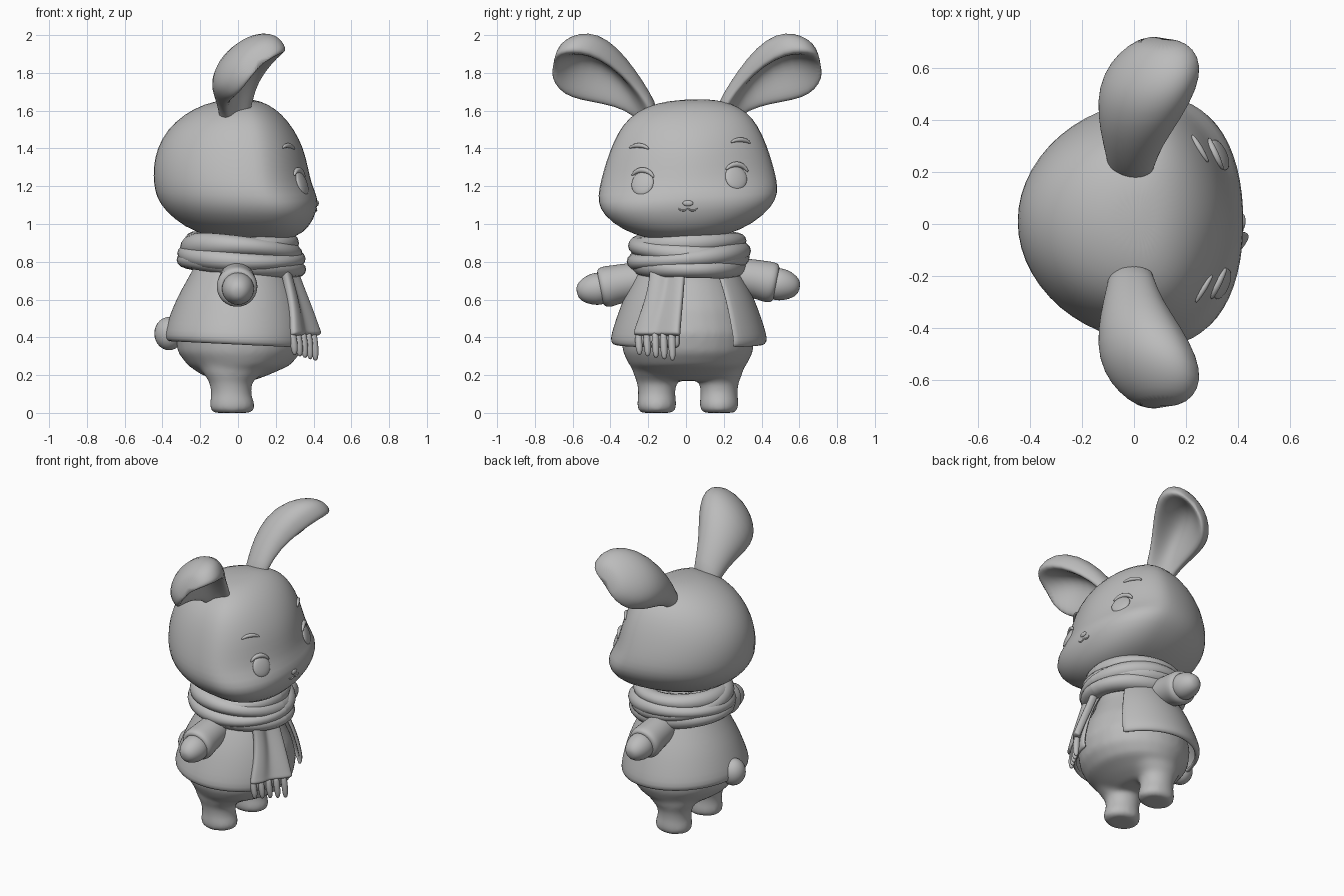
import bpy, bmesh, math
from mathutils import Vector
from mathutils.bvhtree import BVHTree

if "Cube" in bpy.data.objects:
    bpy.data.objects.remove(bpy.data.objects["Cube"])

clay = bpy.data.materials.new("clay_grey")
clay.use_nodes = True
GREY = (0.5, 0.5, 0.5, 1)
clay.diffuse_color = GREY
clay.node_tree.nodes["Principled BSDF"].inputs["Base Color"].default_value = GREY


def loft(name, rings, closed=True, caps=True, sub=1, solid=0):
    """Skin a list of equal point rings into one smooth object."""
    bm = bmesh.new()
    rows = [[bm.verts.new(p) for p in ring] for ring in rings]
    n = len(rows[0])
    for a, b in zip(rows, rows[1:]):
        for i in range(n if closed else n - 1):
            j = (i + 1) % n
            bm.faces.new((a[i], a[j], b[j], b[i]))
    if caps:
        bm.faces.new(rows[0])
        bm.faces.new(rows[-1])
    bmesh.ops.recalc_face_normals(bm, faces=bm.faces)
    me = bpy.data.meshes.new(name)
    bm.to_mesh(me)
    bm.free()
    me.materials.append(clay)
    me.polygons.foreach_set("use_smooth", [True] * len(me.polygons))
    ob = bpy.data.objects.new(name, me)
    bpy.context.collection.objects.link(ob)
    if solid:
        m = ob.modifiers.new("thickness", "SOLIDIFY")
        m.thickness, m.offset = solid, 0
    if sub:
        m = ob.modifiers.new("smooth", "SUBSURF")
        m.levels = m.render_levels = sub
    return ob


def section(z, xb, xf, ry, cy=0.01, front=2.0, mid=0.5, a0=0, a1=math.tau, n=28, tilt=0, lean=0):
    """Horizontal oval with its own back and front reach; front sets how square the front is."""
    cx, pts = xb + (xf - xb) * mid, []
    for i in range(n):
        t = a0 + (a1 - a0) * i / (n if a1 - a0 > 6.2 else n - 1)
        c, s = math.cos(t), math.sin(t)
        power = front if c > 0 else 2.0
        k = (abs(c) ** power + abs(s) ** power) ** (-1 / power)
        x, y = cx + (xf - cx if c > 0 else cx - xb) * c * k, ry * s * k
        pts.append((x, cy + y, z + tilt * y + lean * x))
    return pts


def tube(name, path, n=10, sub=1):
    """Round tube through (point, radius) stations."""
    rings = []
    for i, (p, r) in enumerate(path):
        d = Vector(path[min(i + 1, len(path) - 1)][0]) - Vector(path[max(i - 1, 0)][0])
        q = d.to_track_quat("Z", "Y")
        rings.append([Vector(p) + q @ Vector((r * math.cos(math.tau * k / n),
                      r * math.sin(math.tau * k / n), 0)) for k in range(n)])
    return loft(name, rings, sub=sub)


def ball(name, loc, scale, rot=(0, 0, 0)):
    bpy.ops.mesh.primitive_uv_sphere_add(segments=24, ring_count=14, location=loc, rotation=rot)
    ob = bpy.context.object
    ob.name, ob.scale = name, scale
    ob.data.materials.append(clay)
    bpy.ops.object.shade_smooth()
    return ob


# Head: full cheeks low down, flatter around the eyes
head = loft("head", [section(z, b, f, r, front=p, mid=0.66, tilt=0.05) for z, b, f, r, p in (
    (.91, .03, .2, .06, 2), (.93, -.15, .31, .21, 2.1), (.985, -.29, .38, .35, 2.25),
    (1.07, -.39, .42, .45, 2.3), (1.14, -.435, .425, .48, 2.15), (1.21, -.45, .392, .475, 1.8),
    (1.3, -.453, .374, .452, 1.75), (1.4, -.433, .35, .42, 1.8), (1.5, -.378, .3, .375, 1.9),
    (1.58, -.29, .235, .315, 2), (1.635, -.18, .16, .22, 2), (1.66, -.07, .08, .09, 2))])
surface = BVHTree.FromObject(head, bpy.context.evaluated_depsgraph_get())


def on_face(y, z, lift=0.0):
    p, nrm, _, _ = surface.ray_cast(Vector((1, y, z)), Vector((-1, 0, 0)))
    return p + nrm * lift, nrm


def face_line(name, pts, r):
    """Tapered stroke lying on the face."""
    last = len(pts) - 1
    return tube(name, [(on_face(y, z, r * .25)[0], r * (.3 + .7 * math.sin(math.pi * i / last)))
                       for i, (y, z) in enumerate(pts)], n=8)


# Eyes, lashes and brows
for tag, y, z, side in (("near", -.23, 1.215, -1), ("far", .265, 1.245, 1)):
    p, nrm = on_face(y, z)
    ball("eye_" + tag, p, (.062, .066, .018), nrm.to_track_quat("Z", "Y").to_euler())
    arc = [math.radians(25 + 15 * i) for i in range(9)]
    face_line("lash_" + tag, [(y + .068 * math.cos(a), z + .07 * math.sin(a)) for a in arc], .017)
    face_line("brow_" + tag, [(y + side * .02 + .06 * math.cos(a), z + .165 + .035 * math.sin(a))
                              for a in arc], .014)

# Nose and mouth
p, nrm = on_face(.01, 1.11)
ball("nose", p, (.009, .028, .015))
for tag, s in (("near", -1), ("far", 1)):
    face_line("mouth_" + tag, [(.01 + s * (.025 - .025 * math.cos(a)), 1.085 - .015 * math.sin(a))
                               for a in (0, .8, 1.6, 2.4, 3.1)], .006)

# Ears: thick spoons with domed backs and hollow fronts, mirrored
SPINE = ((-.01, .17, 1.53, .09, .065, 0), (-.01, .215, 1.61, .1, .07, .5),
         (-.005, .3, 1.71, .13, .09, 1.2), (.02, .41, 1.79, .185, .125, 1.8),
         (.05, .52, 1.835, .217, .145, 1.9), (.08, .61, 1.85, .2, .135, 1.8),
         (.1, .67, 1.86, .15, .105, 1), (.105, .705, 1.865, .085, .06, 0))
across = Vector((.74, -.12, .66)).normalized()
inward = Vector((.615, .271, -.642)).normalized()
for tag, side in (("near", -1), ("far", 1)):
    rings = []
    for x, y, z, w, th, cup in SPINE:
        ring = []
        for k in range(32):
            c, s = math.cos(math.tau * k / 32), math.sin(math.tau * k / 32)
            v = (.8 + .4 * cup) * s - cup * s ** 3 if s > 0 else s
            q = Vector((x, y, z)) + across * w * c + inward * th * v
            ring.append((q.x, side * q.y + .005, q.z))
        rings.append(ring)
    loft("ear_" + tag, rings)

# Body with legs, fused and softened
body = loft("body", [section(z, b, f, r) for z, b, f, r in (
    (.17, -.1, .08, .16), (.2, -.19, .16, .25), (.25, -.265, .275, .31), (.32, -.32, .335, .345),
    (.42, -.335, .355, .355), (.55, -.29, .325, .32), (.7, -.22, .25, .25), (.92, -.17, .2, .18))], sub=0)
legs = [loft("leg", [section(z, b, f, r, cy=.01 + s * .165) for z, b, f, r in (
    (0, -.13, .07, .085), (.012, -.15, .088, .102), (.05, -.152, .09, .106), (.1, -.142, .07, .098),
    (.16, -.152, .074, .104), (.21, -.185, .13, .126), (.3, -.21, .18, .125))], sub=0) for s in (-1, 1)]
bpy.ops.object.select_all(action="DESELECT")
for ob in legs + [body]:
    ob.select_set(True)
bpy.context.view_layer.objects.active = body
bpy.ops.object.join()
m = body.modifiers.new("fuse", "REMESH")
m.mode, m.voxel_size, m.use_smooth_shade = "VOXEL", .014, True
m = body.modifiers.new("soften", "SMOOTH")
m.factor, m.iterations = .5, 22

# Open coat, hem dipping to the front
loft("coat", [section(z, b, f, r, cy=.015, a0=.62, a1=math.tau - .12, n=36, lean=d) for z, b, f, r, d in (
    (.365, -.36, .36, .385, -.05), (.38, -.38, .372, .405, -.05), (.415, -.378, .375, .4, -.04),
    (.5, -.352, .36, .372, -.02), (.6, -.315, .33, .336, 0), (.7, -.258, .287, .285, 0),
    (.78, -.215, .24, .24, 0), (.86, -.17, .2, .19, 0))], closed=False, caps=False, solid=.025)

# Sleeves and mittens
for tag, side in (("near", -1), ("far", 1)):
    lift = .012 * side
    tube("sleeve_" + tag, [((-.005, .012 + side * y, z + lift), r) for y, z, r in (
        (.12, .73, .08), (.24, .715, .098), (.33, .702, .102), (.39, .69, .106), (.43, .68, .111),
        (.455, .675, .106), (.468, .672, .09), (.469, .672, .06))], n=20)
    tube("hand_" + tag, [((.0, .012 + side * y, z + lift), r) for y, z, r in (
        (.42, .675, .08), (.475, .67, .09), (.515, .664, .083), (.55, .657, .068),
        (.577, .651, .047), (.59, .648, .02))], n=16)


# Scarf wraps: overlapping leaning folds
def wrap(name, z, rx, ry, thick, tall, lean_x, lean_y):
    rings = []
    for i in range(40):
        a = math.tau * i / 40
        c, s = math.cos(a), math.sin(a)
        ring = []
        for k in range(14):
            u, v = math.cos(math.tau * k / 14), math.sin(math.tau * k / 14)
            ring.append((.018 + (rx + thick * u) * c, .015 + (ry + thick * u) * s,
                         z + lean_x * c + lean_y * s + tall * v * (1 + .15 * math.sin(2 * a + z * 30))))
        rings.append(ring)
    return loft(name, rings + rings[:1], caps=False, sub=0)


for i, spec in enumerate(((.9, .25, .25, .055, .05, -.002, .012), (.855, .265, .262, .06, .056, -.02, -.03),
                          (.83, .276, .265, .064, .05, -.015, .028), (.785, .283, .245, .06, .054, -.025, -.004),
                          (.87, .19, .19, .08, .07, 0, 0))):
    wrap("scarf_fold_%d" % (i + 1), *spec)

# Hanging scarf end with fringe
rows = []
for z, ya, yb, xa, xb in ((.8, -.19, .0, .22, .28), (.72, -.185, -.005, .245, .302),
                          (.6, -.21, -.015, .27, .352), (.49, -.25, -.025, .28, .396),
                          (.43, -.27, -.03, .28, .418), (.41, -.275, -.03, .285, .428)):
    rows.append([(xa + (xb - xa) * t + .012 * math.sin(t * 9), ya + (yb - ya) * t, z)
                 for t in [k / 8 for k in range(9)]])
loft("scarf_end", rows, closed=False, caps=False, sub=2, solid=.045)
for i in range(5):
    t = i / 4
    x, y = .285 + .11 * t, -.25 + .175 * t
    low = .31 - .03 * t
    tube("fringe_%d" % (i + 1), [((x, y, .44), .02), ((x + .01, y, .37), .022),
                                ((x + .015, y + .004, low + .02), .02), ((x + .015, y + .004, low - .005), .01)])

# Tail
ball("tail", (-.365, .01, .42), (.078, .08, .088))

_EXERCISE GOAL:_ Take the records above and return, word for word, only the lines that fall from the line with "Vector((-1, 0, 0)))" to the line with "c, s = math.cos(math.tau", both of them included.

_OUTPUT OF THE EXERCISE:_
    p, nrm, _, _ = surface.ray_cast(Vector((1, y, z)), Vector((-1, 0, 0)))
    return p + nrm * lift, nrm


def face_line(name, pts, r):
    """Tapered stroke lying on the face."""
    last = len(pts) - 1
    return tube(name, [(on_face(y, z, r * .25)[0], r * (.3 + .7 * math.sin(math.pi * i / last)))
                       for i, (y, z) in enumerate(pts)], n=8)


# Eyes, lashes and brows
for tag, y, z, side in (("near", -.23, 1.215, -1), ("far", .265, 1.245, 1)):
    p, nrm = on_face(y, z)
    ball("eye_" + tag, p, (.062, .066, .018), nrm.to_track_quat("Z", "Y").to_euler())
    arc = [math.radians(25 + 15 * i) for i in range(9)]
    face_line("lash_" + tag, [(y + .068 * math.cos(a), z + .07 * math.sin(a)) for a in arc], .017)
    face_line("brow_" + tag, [(y + side * .02 + .06 * math.cos(a), z + .165 + .035 * math.sin(a))
                              for a in arc], .014)

# Nose and mouth
p, nrm = on_face(.01, 1.11)
ball("nose", p, (.009, .028, .015))
for tag, s in (("near", -1), ("far", 1)):
    face_line("mouth_" + tag, [(.01 + s * (.025 - .025 * math.cos(a)), 1.085 - .015 * math.sin(a))
                               for a in (0, .8, 1.6, 2.4, 3.1)], .006)

# Ears: thick spoons with domed backs and hollow fronts, mirrored
SPINE = ((-.01, .17, 1.53, .09, .065, 0), (-.01, .215, 1.61, .1, .07, .5),
         (-.005, .3, 1.71, .13, .09, 1.2), (.02, .41, 1.79, .185, .125, 1.8),
         (.05, .52, 1.835, .217, .145, 1.9), (.08, .61, 1.85, .2, .135, 1.8),
         (.1, .67, 1.86, .15, .105, 1), (.105, .705, 1.865, .085, .06, 0))
across = Vector((.74, -.12, .66)).normalized()
inward = Vector((.615, .271, -.642)).normalized()
for tag, side in (("near", -1), ("far", 1)):
    rings = []
    for x, y, z, w, th, cup in SPINE:
        ring = []
        for k in range(32):
            c, s = math.cos(math.tau * k / 32), math.sin(math.tau * k / 32)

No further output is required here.